WHAT NEEDS TO BE DONE:
Search the data for "from" and copy every matching line.

Segment Open

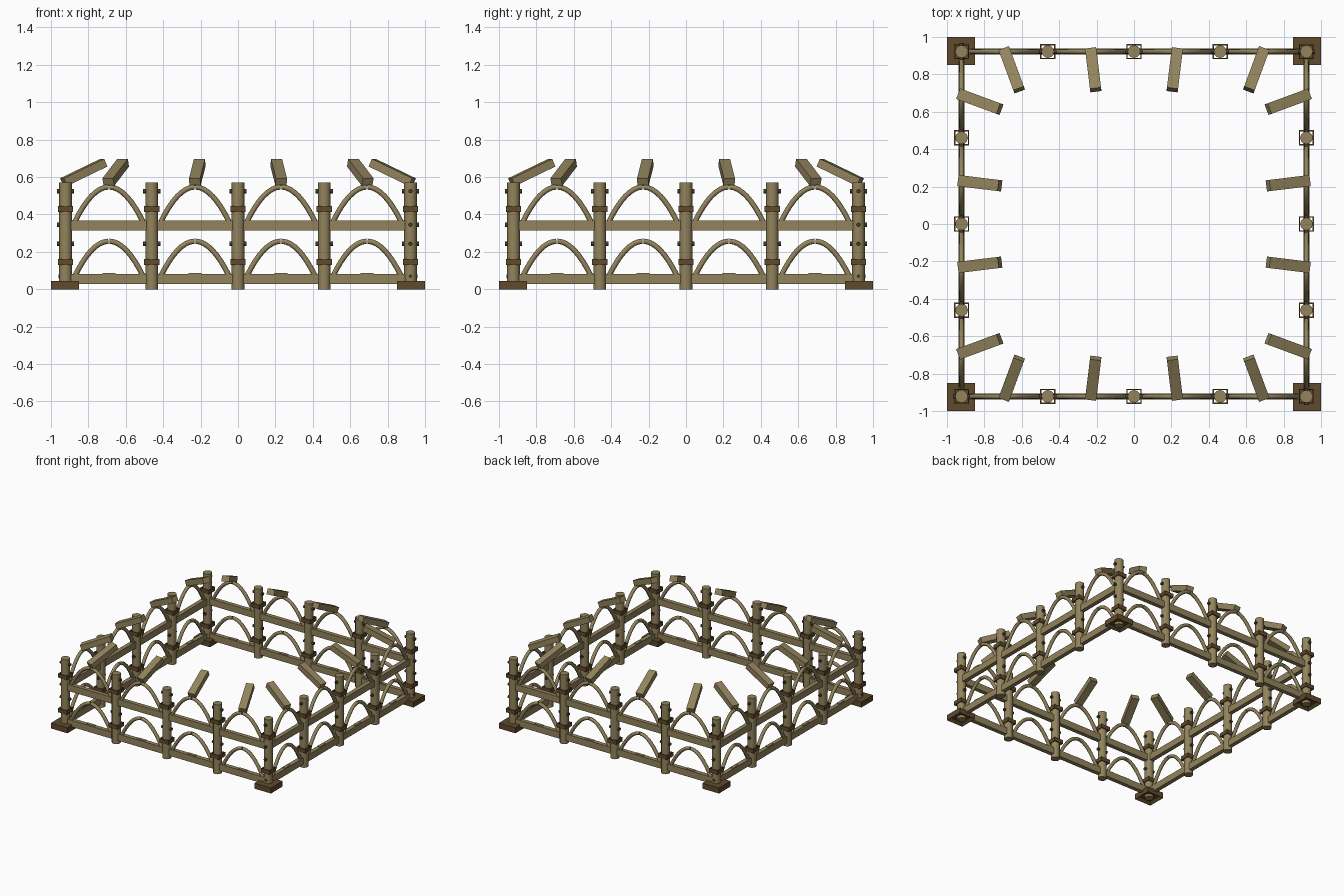
import bpy, bmesh, math
from mathutils import Matrix, Vector

if "Cube" in bpy.data.objects:
    bpy.data.objects.remove(bpy.data.objects["Cube"])


def material(name, rgb):
    m = bpy.data.materials.new(name)
    m.diffuse_color = (*rgb, 1)
    m.use_nodes = True
    m.node_tree.nodes["Principled BSDF"].inputs["Base Color"].default_value = m.diffuse_color
    return m


WOOD = material("olive wood", (0.29, 0.23, 0.108))
BROWN = material("dark brown wood", (0.115, 0.067, 0.025))
PEG = material("dark peg", (0.06, 0.042, 0.022))
EDGE = 0.922                       # distance of each wall from the centre
BAYS = (-0.69, -0.23, 0.23, 0.69)  # bay centres


def add(name, bm, mat, turn, smooth=False):
    """Finish a part, turned to one of the four walls."""
    bmesh.ops.recalc_face_normals(bm, faces=bm.faces)
    mesh = bpy.data.meshes.new(name)
    bm.to_mesh(mesh)
    bm.free()
    mesh.materials.append(mat)
    ob = bpy.data.objects.new(name, mesh)
    ob.matrix_world = Matrix.Rotation(turn, 4, 'Z')
    bpy.context.collection.objects.link(ob)
    if smooth:
        for p in mesh.polygons:
            p.use_smooth = len(p.vertices) == 4
    return ob


def box(bm, centre, size, rot=None):
    m = Matrix.Translation(centre)
    if rot:
        m = m @ rot
    m = m @ Matrix.Diagonal((*size, 1))
    return bmesh.ops.create_cube(bm, size=1, matrix=m)["verts"]


def cylinder(bm, a, b, r, sides):
    a, b = Vector(a), Vector(b)
    rot = (b - a).to_track_quat('Z', 'Y').to_matrix().to_4x4()
    bmesh.ops.create_cone(bm, cap_ends=True, segments=sides, radius1=r, radius2=r,
                          depth=(b - a).length, matrix=Matrix.Translation((a + b) / 2) @ rot)


def arch_half(bm, cx, base, height, sign):
    """Sweep an eight sided tube along half of a parabola."""
    rings, half, r, n = [], 0.185, 0.014, 8
    for i in range(9):
        t = sign * (1 - 0.982 * i / 8)
        p = Vector((cx + half * t, -EDGE, base + height * (1 - t * t)))
        d = Vector((half, 0, -2 * height * t)).normalized()
        up = Vector((-d.z, 0, d.x))
        rings.append([bm.verts.new(p + r * (math.cos(a) * up + math.sin(a) * Vector((0, 1, 0))))
                      for a in (math.tau * k / n for k in range(n))])
    for a, b in zip(rings, rings[1:]):
        for k in range(n):
            bm.faces.new((a[k], a[(k + 1) % n], b[(k + 1) % n], b[k]))
    bm.faces.new(rings[0])
    bm.faces.new(rings[-1])


for side in range(4):
    turn = side * math.pi / 2

    # Horizontal rails
    bm = bmesh.new()
    for z in (0.055, 0.342):
        box(bm, (0, -EDGE, z), (2 * EDGE, 0.034, 0.054))
    add("rails", bm, WOOD, turn)

    # Small blocks lying on the lower rail
    bm = bmesh.new()
    for x in BAYS:
        box(bm, (x, -EDGE, 0.083), (0.07, 0.026, 0.008))
    add("rail_blocks", bm, WOOD, turn)

    # Paired curved braces in two tiers
    bm = bmesh.new()
    for x in BAYS:
        for base, height in ((0.065, 0.192), (0.355, 0.192)):
            for sign in (-1, 1):
                arch_half(bm, x, base, height, sign)
    add("arches", bm, WOOD, turn, True)

    # Posts, the first of which is the corner
    posts, collars, pegs = bmesh.new(), bmesh.new(), bmesh.new()
    for i in range(4):
        x = -EDGE + 0.461 * i
        cylinder(posts, (x, -EDGE, 0), (x, -EDGE, 0.57), 0.034, 12)
        # Square straps, open between strap and post
        for z in (0.145, 0.43):
            for s in (-1, 1):
                box(collars, (x + s * 0.037, -EDGE, z), (0.007, 0.081, 0.032))
                box(collars, (x, -EDGE + s * 0.037, z), (0.067, 0.007, 0.032))
        # Pegs driven along the wall
        for z in (0.525, 0.345, 0.243) if i == 0 else (0.525, 0.243):
            cylinder(pegs, (x - 0.046, -EDGE, z), (x + 0.046, -EDGE, z), 0.012, 8)
    cylinder(pegs, (-EDGE - 0.037, -EDGE, 0.07), (-EDGE + 0.037, -EDGE, 0.07), 0.01, 8)
    add("posts", posts, WOOD, turn, True)
    add("post_straps", collars, BROWN, turn)
    add("pegs", pegs, PEG, turn, True)

    # Corner foot with a recessed underside
    bm = bmesh.new()
    box(bm, (-EDGE - 0.003, -EDGE - 0.003, 0.0225), (0.15, 0.15, 0.045))
    bm.faces.ensure_lookup_table()
    bottom = min(bm.faces, key=lambda f: f.calc_center_median().z)
    bmesh.ops.inset_region(bm, faces=[bottom], thickness=0.03)
    bmesh.ops.translate(bm, verts=bottom.verts, vec=(0, 0, 0.02))
    add("corner_foot", bm, BROWN, turn)

    # Tilted blocks leaning inward from the arch tops
    bm = bmesh.new()
    for x in BAYS:
        a = Vector((x * 1.005, -0.932, 0.573))
        b = Vector((x * 0.89, -0.717, 0.677))
        d = (b - a).normalized()
        across = d.cross(Vector((0, 0, 1))).normalized()
        rot = Matrix((across, d, across.cross(d))).transposed().to_4x4()
        box(bm, (a + b) / 2, (0.06, (b - a).length, 0.045), rot)
    add("leaning_blocks", bm, WOOD, turn)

Segment Closed

ANSWER BELOW:
from mathutils import Matrix, Vector
EDGE = 0.922                       # distance of each wall from the centre
    # Tilted blocks leaning inward from the arch tops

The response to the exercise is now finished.